Dr. Mike Herzfeld has been involved in investigation of regional seas for the past 26 years, including modelling ocean physics for the last 20 years, development of satellite processing systems and biogeochemical models. He is currently employed by CSIRO O&A as a hydrodynamic modeller, working within the coastal environmental modelling team (CEM) to maintain, develop and apply hydrodynamic models. During his career he has had extensive experience developing numerous hydrodynamic models, including Princeton Ocean Model (POM), Modular Ocean Model (MOM) and Model of Estuaries and Oceans (MECO). Mike was the architect for the biogeochemical model developed and used by the University of Western Australia. Mike is responsible for the development of the current coastal hydrodynamic modeling platform in use by O&A, and its application to numerous case studies on the Australian shelf and coastal margins. Mike is also a member of the GODAE Coastal Ocean and Shelf Seas Task Team (COSS-TT), and attends their international meetings annually.

The in-house regional hydrodynamic model developed by Mike uses a unique methodology which is able to handle complicated geometries such as those found in estuaries. This model has been adopted by various institutions and students around Australia, and fellow researchers within CSIRO, and has been published in the international literature. Through extensive calibration and validation exercises comparing model output with field data, Mike has significantly improved the model and at the same time considerably developed the CEM team’s understanding of how different ecosystems function. The coupling of the hydrodynamic, biogeochemical and sediment models provides CEM with a unique capability to address coastal environmental issues. Recently this model has been re-written to operate on unstructured meshes.
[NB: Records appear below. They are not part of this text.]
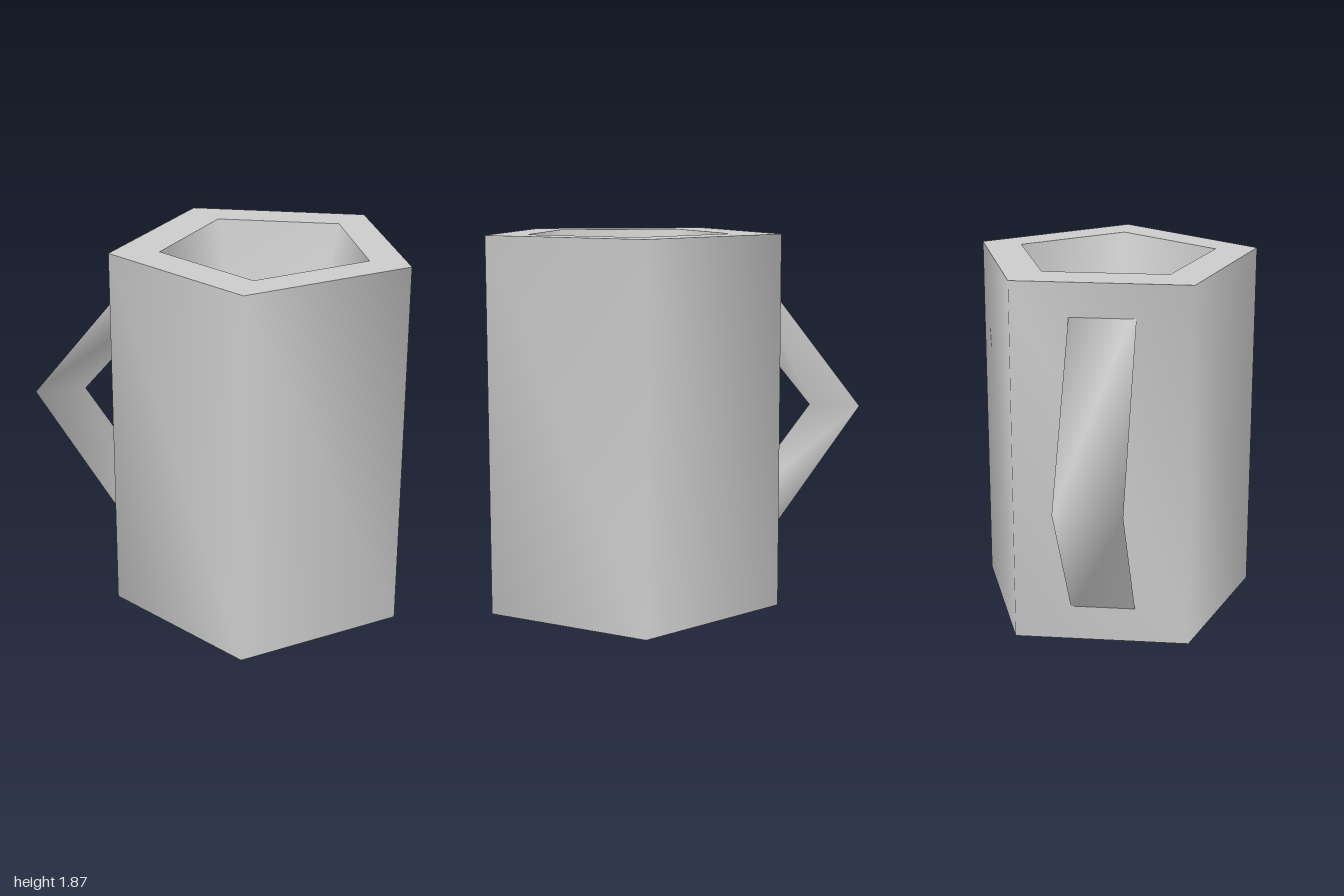
import * as THREE from 'three';
import { mergeVertices } from 'three/addons/utils/BufferGeometryUtils.js';

const HEIGHT = 1.87;
const SIDES = 5;
const OUTER = { r: 0.756, x: 0.245, zScale: 1 };
const INNER = { r: 0.525, x: 0.265, zScale: 1.015, bottom: 0.23 };

export function createModel() {
  const group = new THREE.Group();
  const material = new THREE.MeshStandardMaterial({ color: 0xcccccc });

  const add = (name, geometry) => {
    const mesh = new THREE.Mesh(geometry, material);
    mesh.name = name;
    group.add(mesh);
  };

  // Five-sided turned surface with a corner towards +x
  const turned = (profile, ring) => {
    const points = profile.map(([r, y]) => new THREE.Vector2(r, y));
    const raw = new THREE.LatheGeometry(points, SIDES, Math.PI / 2);
    raw.deleteAttribute('uv');
    raw.deleteAttribute('normal');
    const geometry = mergeVertices(raw, 1e-4);
    geometry.scale(1, 1, ring.zScale).translate(ring.x, 0, 0);
    geometry.computeVertexNormals();
    return geometry;
  };

  const corners = ({ r, x, zScale }) =>
    Array.from({ length: SIDES }, (_, i) => {
      const a = (i / SIDES) * Math.PI * 2;
      return new THREE.Vector2(x + r * Math.cos(a), r * zScale * Math.sin(a));
    });

  // Cup: smooth outer wall, flat base, tapering hollow
  add('outerWall', turned([[OUTER.r, 0], [OUTER.r, HEIGHT]], OUTER));
  add('base', turned([[0, 0], [OUTER.r, 0]], OUTER));
  add('hollow', turned([[INNER.r, HEIGHT], [0, INNER.bottom]], INNER));

  // Flat rim between the two pentagons
  const rim = new THREE.Shape(corners(OUTER));
  rim.holes.push(new THREE.Path(corners(INNER)));
  add('rim', new THREE.ShapeGeometry(rim).rotateX(-Math.PI / 2).translate(0, HEIGHT, 0));

  // Handle: triangular section, flat outside and ridged inside, bent once
  const midY = 0.94;
  const stations = [
    { outerX: -0.3, innerX: -0.3, outerY: 0.838, innerY: 0.565 },
    { outerX: -1, innerX: -0.79, outerY: 0, innerY: 0 },
    { outerX: -0.3, innerX: -0.3, outerY: -0.838, innerY: -0.565 },
  ];
  const positions = [];
  const indices = [];
  stations.forEach((s, k) => {
    positions.push(s.outerX, midY + s.outerY, -0.157);
    positions.push(s.outerX, midY + s.outerY, 0.17);
    positions.push(s.innerX, midY + s.innerY, 0.007);
    if (k === 0) return;
    for (let i = 0; i < 3; i++) {
      const j = (i + 1) % 3;
      const a = (k - 1) * 3;
      const b = k * 3;
      indices.push(a + i, b + i, a + j, a + j, b + i, b + j);
    }
  });
  const handle = new THREE.BufferGeometry();
  handle.setAttribute('position', new THREE.Float32BufferAttribute(positions, 3));
  handle.setIndex(indices);
  handle.computeVertexNormals();
  add('handle', handle);

  return group;
}
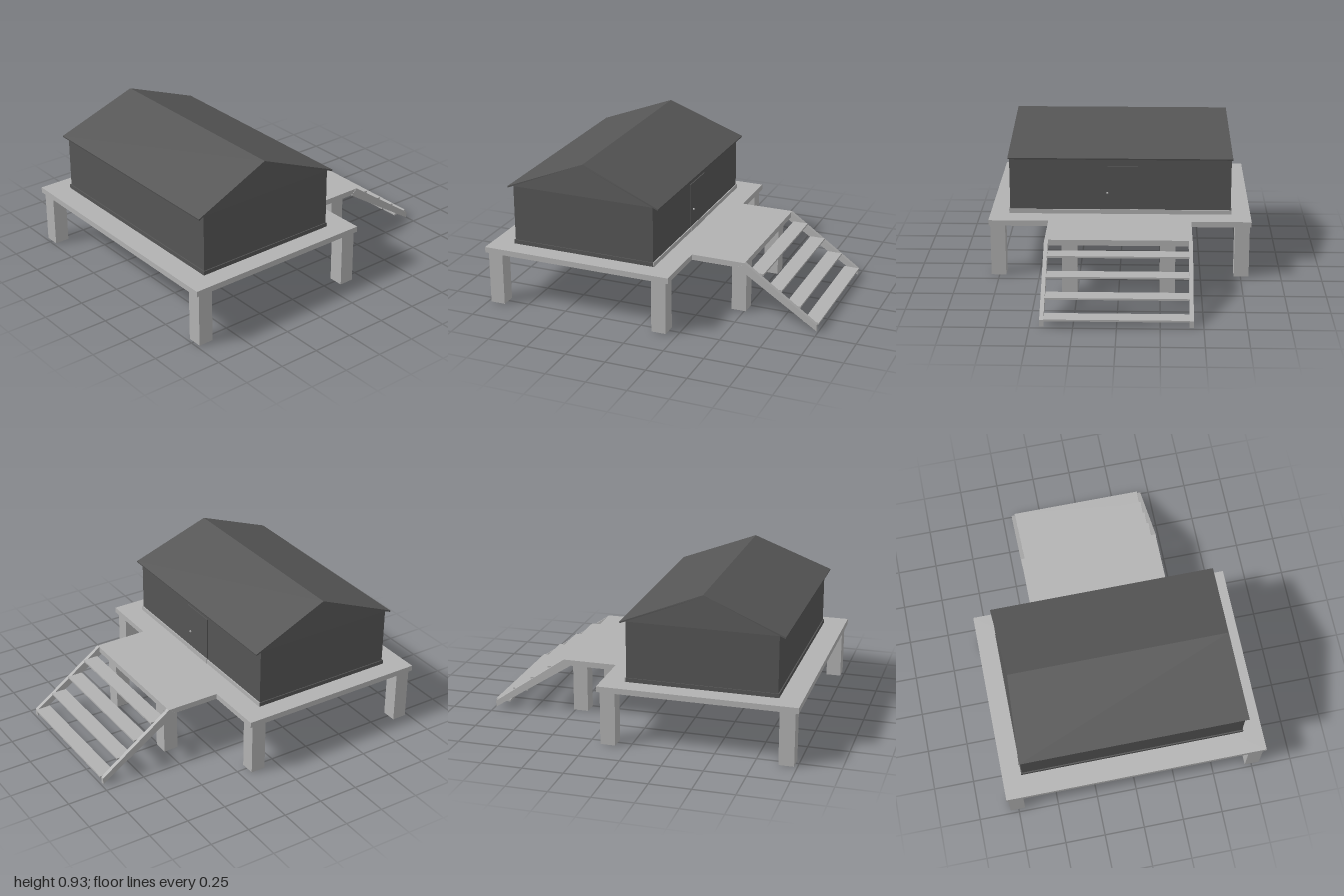
import * as THREE from 'three';

const timber = new THREE.MeshStandardMaterial({ color: 0xb2b2b2 });
timber.name = 'pale timber';
const cladding = new THREE.MeshStandardMaterial({ color: 0x555555 });
cladding.name = 'dark cladding';

export function createModel() {
  const model = new THREE.Group();
  model.name = 'stiltCabin';

  const add = (name, geometry, material) => {
    const mesh = new THREE.Mesh(geometry, material);
    mesh.name = name;
    model.add(mesh);
    return mesh;
  };
  // Box given by its limits on each axis
  const box = (name, material, [x0, x1], [y0, y1], [z0, z1]) => {
    const mesh = add(name, new THREE.BoxGeometry(x1 - x0, y1 - y0, z1 - z0), material);
    mesh.position.set((x0 + x1) / 2, (y0 + y1) / 2, (z0 + z1) / 2);
    return mesh;
  };
  // Outline in x and y, extruded between two z values
  const prism = (points, z0, z1) => {
    const shape = new THREE.Shape(points.map(([x, y]) => new THREE.Vector2(x, y)));
    return new THREE.ExtrudeGeometry(shape, { depth: z1 - z0, bevelEnabled: false }).translate(0, 0, z0);
  };
  // Lean the gable ends inwards towards the ridge
  const leanEnds = (geometry, halfLength) => {
    const p = geometry.attributes.position;
    for (let i = 0; i < p.count; i++) {
      const rise = Math.max(0, (p.getY(i) - 0.735) / 0.195);
      p.setZ(i, Math.sign(p.getZ(i)) * (halfLength - 0.03 * rise));
    }
    geometry.computeVertexNormals();
    return geometry;
  };

  // T-shaped deck in one piece
  const deck = prism([
    [-1, -0.81], [0.2, -0.81], [0.2, -0.44], [0.535, -0.44],
    [0.535, 0.44], [0.2, 0.44], [0.2, 0.81], [-1, 0.81],
  ], 0, 0.035);
  deck.rotateX(-Math.PI / 2).translate(0, 0.33, 0);
  add('deck', deck, timber);

  // Posts, stair stringers
  for (const side of [-1, 1]) {
    for (const [x, z] of [[-0.935, 0.755], [0.135, 0.755], [0.465, 0.293]]) {
      box('post', timber, [x - 0.046, x + 0.046], [0, 0.33], [side * z - 0.046, side * z + 0.046]);
    }
    const z = side * 0.43;
    add('stairStringer', prism(
      [[0.49, 0.33], [0.99, 0.005], [0.99, 0.045], [0.535, 0.365]], z - 0.012, z + 0.012), timber);
  }

  // Open treads
  for (let i = 0; i < 4; i++) {
    const x = 0.553 + i * 0.1165, y = 0.294 - i * 0.0845;
    box('stairTread', timber, [x, x + 0.095], [y, y + 0.011], [-0.42, 0.42]);
  }

  // Cabin body, base trim and gables
  box('walls', cladding, [-0.855, 0.055], [0.365, 0.74], [-0.687, 0.687]);
  box('baseTrim', cladding, [-0.862, 0.058], [0.365, 0.39], [-0.693, 0.693]);
  box('sideTrim', timber, [0.056, 0.063], [0.365, 0.392], [-0.693, 0.693]);
  add('gables', leanEnds(prism([[-0.865, 0.737], [0.065, 0.737], [-0.4, 0.92]], -1, 1), 0.688), cladding);

  // Thin pitched roof with overhanging eaves
  add('roof', leanEnds(prism([
    [-0.89, 0.725], [-0.4, 0.919], [0.09, 0.725], [0.092, 0.734], [-0.4, 0.93], [-0.892, 0.734],
  ], -1, 1), 0.694), cladding);

  // Door, threshold and handle on the stair side
  box('door', cladding, [0.054, 0.061], [0.39, 0.675], [-0.11, 0.12]);
  box('threshold', timber, [0.056, 0.066], [0.365, 0.397], [-0.11, 0.12]);
  const knob = add('doorKnob', new THREE.SphereGeometry(0.007, 12, 8), timber);
  knob.position.set(0.065, 0.502, 0.08);

  return model;
}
The CMAR model has been applied to several major case studies around Australia by Mike, the most recent and significant being the eReefs marine models. The model outputs combined with Mike’s well developed understanding of physical processes in coastal ecosystems has assisted industry and government departments in sustainable marine management. Examples include predicting ecological impacts of salmon aquaculture in the D’Entrecasteaux Channel, the role of the Fitzroy Estuary in delivering nutrients from the catchment to the Great Barrier Reef, the implication of residual circulation in Port Curtis Estuary for pollutant management, and the impact of extreme events on tuna aquaculture in Spencer Gulf. Mike has also been heavily involved in the BLUElink project where his role was to develop an automated relocatable ocean model as part of the ROAM product. This model is currently used by Royal Australian Navy in an operational capacity.